- _EXERCISE_: From the listing below, pull out all lines with "range" in them.

- _DATASET_:

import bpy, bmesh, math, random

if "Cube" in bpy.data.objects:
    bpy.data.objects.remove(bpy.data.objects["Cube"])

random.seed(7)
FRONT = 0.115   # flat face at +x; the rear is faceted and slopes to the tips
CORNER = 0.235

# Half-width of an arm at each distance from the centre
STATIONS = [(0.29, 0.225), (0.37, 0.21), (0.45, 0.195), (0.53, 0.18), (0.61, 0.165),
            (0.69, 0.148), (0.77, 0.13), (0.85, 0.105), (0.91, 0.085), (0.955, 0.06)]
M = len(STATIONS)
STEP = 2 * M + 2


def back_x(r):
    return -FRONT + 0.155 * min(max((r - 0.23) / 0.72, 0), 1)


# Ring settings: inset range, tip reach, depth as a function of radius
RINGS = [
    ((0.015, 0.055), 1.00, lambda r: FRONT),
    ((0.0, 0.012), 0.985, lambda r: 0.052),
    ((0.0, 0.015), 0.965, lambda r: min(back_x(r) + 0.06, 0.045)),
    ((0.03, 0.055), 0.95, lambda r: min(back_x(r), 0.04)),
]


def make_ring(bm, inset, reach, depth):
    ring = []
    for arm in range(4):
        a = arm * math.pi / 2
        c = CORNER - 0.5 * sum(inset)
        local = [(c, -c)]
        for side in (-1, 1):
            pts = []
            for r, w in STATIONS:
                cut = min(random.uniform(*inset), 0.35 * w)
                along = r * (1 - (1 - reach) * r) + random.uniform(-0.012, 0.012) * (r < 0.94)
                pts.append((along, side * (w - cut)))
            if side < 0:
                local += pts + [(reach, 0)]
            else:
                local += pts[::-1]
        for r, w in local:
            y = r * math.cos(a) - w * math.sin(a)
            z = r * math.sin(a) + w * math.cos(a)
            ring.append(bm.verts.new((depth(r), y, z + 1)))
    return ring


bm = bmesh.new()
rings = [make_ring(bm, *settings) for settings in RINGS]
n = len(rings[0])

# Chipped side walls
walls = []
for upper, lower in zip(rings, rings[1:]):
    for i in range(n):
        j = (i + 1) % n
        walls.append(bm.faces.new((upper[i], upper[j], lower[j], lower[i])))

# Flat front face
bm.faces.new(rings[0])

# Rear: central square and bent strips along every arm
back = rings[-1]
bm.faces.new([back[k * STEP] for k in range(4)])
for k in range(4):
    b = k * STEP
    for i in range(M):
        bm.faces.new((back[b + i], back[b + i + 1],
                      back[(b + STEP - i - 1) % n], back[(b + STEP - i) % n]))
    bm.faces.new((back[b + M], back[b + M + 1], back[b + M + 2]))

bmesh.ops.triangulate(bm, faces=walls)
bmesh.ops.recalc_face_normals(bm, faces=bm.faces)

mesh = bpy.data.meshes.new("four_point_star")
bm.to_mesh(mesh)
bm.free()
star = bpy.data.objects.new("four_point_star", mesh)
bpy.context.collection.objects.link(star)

- _WRITTEN ANSWER_:
# Ring settings: inset range, tip reach, depth as a function of radius
    for arm in range(4):
    for i in range(n):
bm.faces.new([back[k * STEP] for k in range(4)])
for k in range(4):
    for i in range(M):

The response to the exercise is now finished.